Work order:
The lines to extract run from the start of the records through the line with "m.use_nodes = True", both ends included; drop the pictures.

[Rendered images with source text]
================

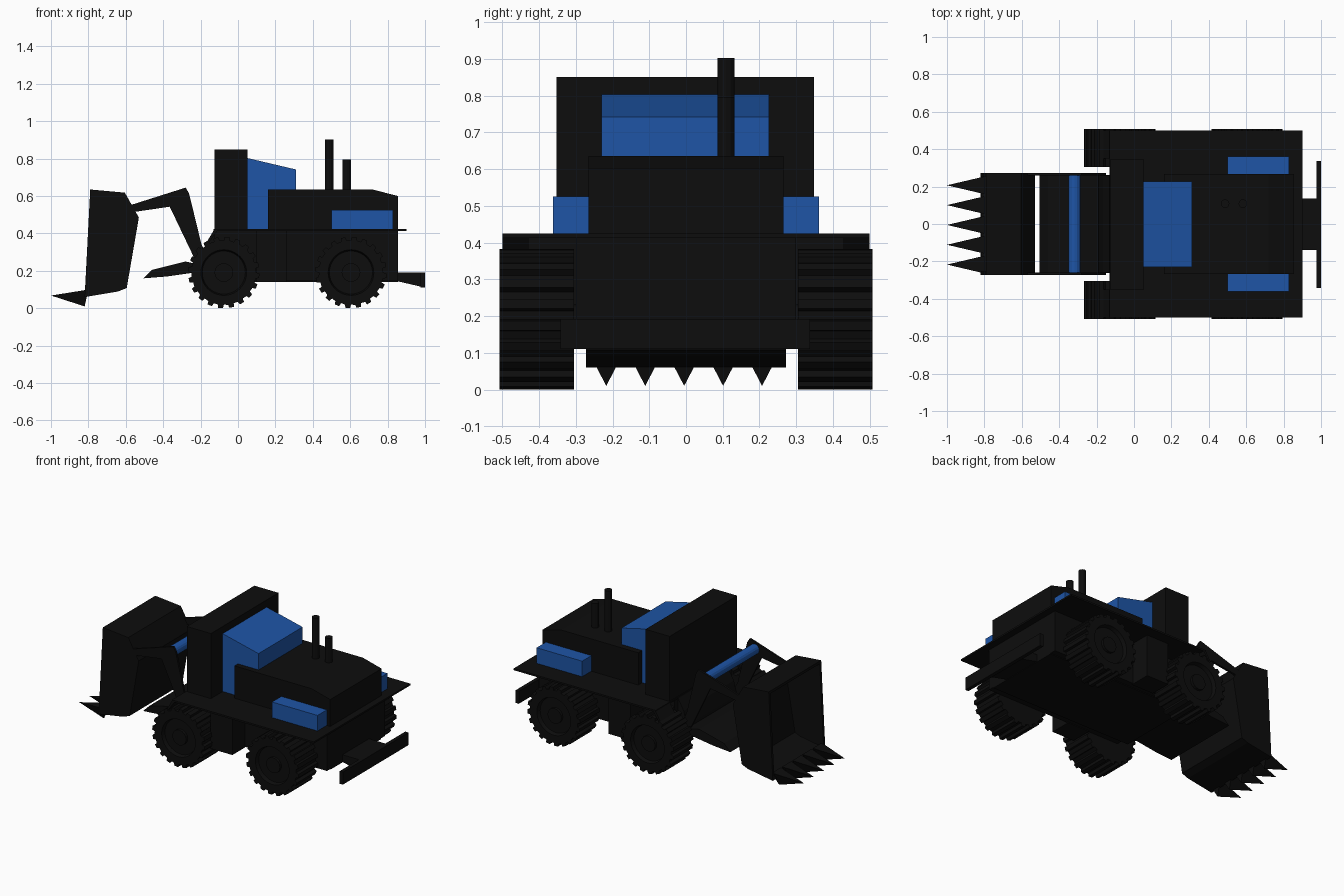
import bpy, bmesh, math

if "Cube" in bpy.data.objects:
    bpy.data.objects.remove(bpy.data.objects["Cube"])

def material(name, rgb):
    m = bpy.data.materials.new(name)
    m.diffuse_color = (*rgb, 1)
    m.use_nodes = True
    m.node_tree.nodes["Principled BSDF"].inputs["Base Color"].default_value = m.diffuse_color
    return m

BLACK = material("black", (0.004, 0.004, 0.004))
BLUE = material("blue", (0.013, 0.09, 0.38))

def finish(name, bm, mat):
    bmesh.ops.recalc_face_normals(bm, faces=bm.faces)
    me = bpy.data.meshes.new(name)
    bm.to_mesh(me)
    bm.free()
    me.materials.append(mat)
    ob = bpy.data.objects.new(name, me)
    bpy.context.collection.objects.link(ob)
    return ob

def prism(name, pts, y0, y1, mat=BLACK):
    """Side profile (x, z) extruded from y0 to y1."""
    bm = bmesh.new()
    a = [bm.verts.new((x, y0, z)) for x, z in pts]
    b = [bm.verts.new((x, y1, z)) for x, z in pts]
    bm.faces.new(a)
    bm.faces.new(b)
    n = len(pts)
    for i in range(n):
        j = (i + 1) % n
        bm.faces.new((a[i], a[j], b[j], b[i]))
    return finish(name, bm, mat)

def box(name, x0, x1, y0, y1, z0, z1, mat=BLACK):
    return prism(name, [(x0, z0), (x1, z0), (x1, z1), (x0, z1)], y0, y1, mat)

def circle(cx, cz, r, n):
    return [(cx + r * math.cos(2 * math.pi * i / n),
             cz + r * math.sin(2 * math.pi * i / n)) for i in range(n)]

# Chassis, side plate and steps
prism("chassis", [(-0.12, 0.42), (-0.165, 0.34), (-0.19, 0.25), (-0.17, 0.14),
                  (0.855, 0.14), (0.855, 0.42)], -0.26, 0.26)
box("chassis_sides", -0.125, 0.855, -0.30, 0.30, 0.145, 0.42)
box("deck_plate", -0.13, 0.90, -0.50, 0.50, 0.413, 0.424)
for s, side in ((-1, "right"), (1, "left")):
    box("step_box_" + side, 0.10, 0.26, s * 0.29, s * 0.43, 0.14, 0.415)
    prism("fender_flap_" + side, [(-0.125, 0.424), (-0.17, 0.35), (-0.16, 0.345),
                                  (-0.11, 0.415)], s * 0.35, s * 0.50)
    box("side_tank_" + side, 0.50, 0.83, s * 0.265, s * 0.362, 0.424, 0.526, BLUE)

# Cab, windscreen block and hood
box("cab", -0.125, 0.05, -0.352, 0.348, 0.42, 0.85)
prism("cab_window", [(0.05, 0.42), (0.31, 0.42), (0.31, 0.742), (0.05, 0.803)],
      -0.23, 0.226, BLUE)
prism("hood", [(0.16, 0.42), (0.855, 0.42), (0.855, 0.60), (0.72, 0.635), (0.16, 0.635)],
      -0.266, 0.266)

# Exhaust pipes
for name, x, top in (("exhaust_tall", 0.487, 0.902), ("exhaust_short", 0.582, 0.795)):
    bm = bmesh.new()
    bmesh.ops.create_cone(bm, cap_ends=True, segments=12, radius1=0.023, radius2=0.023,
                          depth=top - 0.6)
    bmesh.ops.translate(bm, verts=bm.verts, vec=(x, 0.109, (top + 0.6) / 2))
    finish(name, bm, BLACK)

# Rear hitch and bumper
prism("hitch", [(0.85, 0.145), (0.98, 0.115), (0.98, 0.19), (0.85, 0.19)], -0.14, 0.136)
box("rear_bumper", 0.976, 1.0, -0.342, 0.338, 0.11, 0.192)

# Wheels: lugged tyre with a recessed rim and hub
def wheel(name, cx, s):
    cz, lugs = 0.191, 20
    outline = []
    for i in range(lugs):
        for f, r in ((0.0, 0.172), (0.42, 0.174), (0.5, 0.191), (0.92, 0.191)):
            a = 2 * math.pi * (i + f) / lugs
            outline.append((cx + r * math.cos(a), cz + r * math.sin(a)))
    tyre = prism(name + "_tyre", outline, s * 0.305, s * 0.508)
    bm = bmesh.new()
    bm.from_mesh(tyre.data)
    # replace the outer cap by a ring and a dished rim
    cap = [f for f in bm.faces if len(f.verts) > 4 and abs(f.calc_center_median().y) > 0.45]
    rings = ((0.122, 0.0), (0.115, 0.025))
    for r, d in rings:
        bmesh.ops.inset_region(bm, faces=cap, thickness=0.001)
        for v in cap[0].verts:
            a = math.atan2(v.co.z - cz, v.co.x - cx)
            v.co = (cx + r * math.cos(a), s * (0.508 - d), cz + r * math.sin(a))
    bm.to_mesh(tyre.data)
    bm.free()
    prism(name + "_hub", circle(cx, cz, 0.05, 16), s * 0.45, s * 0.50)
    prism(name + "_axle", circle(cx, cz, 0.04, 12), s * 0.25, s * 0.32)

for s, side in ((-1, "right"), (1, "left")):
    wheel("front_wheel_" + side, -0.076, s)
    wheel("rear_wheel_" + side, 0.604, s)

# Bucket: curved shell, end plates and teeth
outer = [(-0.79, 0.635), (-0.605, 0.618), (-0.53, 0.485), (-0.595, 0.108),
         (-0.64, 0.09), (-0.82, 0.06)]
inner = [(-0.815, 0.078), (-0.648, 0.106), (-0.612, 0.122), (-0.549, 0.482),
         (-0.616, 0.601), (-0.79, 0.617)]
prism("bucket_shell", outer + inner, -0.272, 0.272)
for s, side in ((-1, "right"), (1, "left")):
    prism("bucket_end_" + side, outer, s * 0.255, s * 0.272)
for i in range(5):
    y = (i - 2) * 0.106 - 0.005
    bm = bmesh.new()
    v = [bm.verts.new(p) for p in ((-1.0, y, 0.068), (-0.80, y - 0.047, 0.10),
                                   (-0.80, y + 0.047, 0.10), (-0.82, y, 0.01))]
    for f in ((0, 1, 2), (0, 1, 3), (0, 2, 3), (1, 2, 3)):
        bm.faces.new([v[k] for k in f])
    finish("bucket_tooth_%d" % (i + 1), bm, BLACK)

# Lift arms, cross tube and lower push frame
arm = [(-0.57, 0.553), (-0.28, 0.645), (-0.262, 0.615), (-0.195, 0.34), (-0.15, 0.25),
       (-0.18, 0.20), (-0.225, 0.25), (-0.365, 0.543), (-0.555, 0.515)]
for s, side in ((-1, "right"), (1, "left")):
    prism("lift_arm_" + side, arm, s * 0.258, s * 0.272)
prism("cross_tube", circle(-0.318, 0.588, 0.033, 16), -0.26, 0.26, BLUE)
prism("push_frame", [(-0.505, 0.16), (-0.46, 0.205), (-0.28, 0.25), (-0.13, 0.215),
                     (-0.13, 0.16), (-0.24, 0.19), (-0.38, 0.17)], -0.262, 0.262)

================

Exercise result:
import bpy, bmesh, math

if "Cube" in bpy.data.objects:
    bpy.data.objects.remove(bpy.data.objects["Cube"])

def material(name, rgb):
    m = bpy.data.materials.new(name)
    m.diffuse_color = (*rgb, 1)
    m.use_nodes = True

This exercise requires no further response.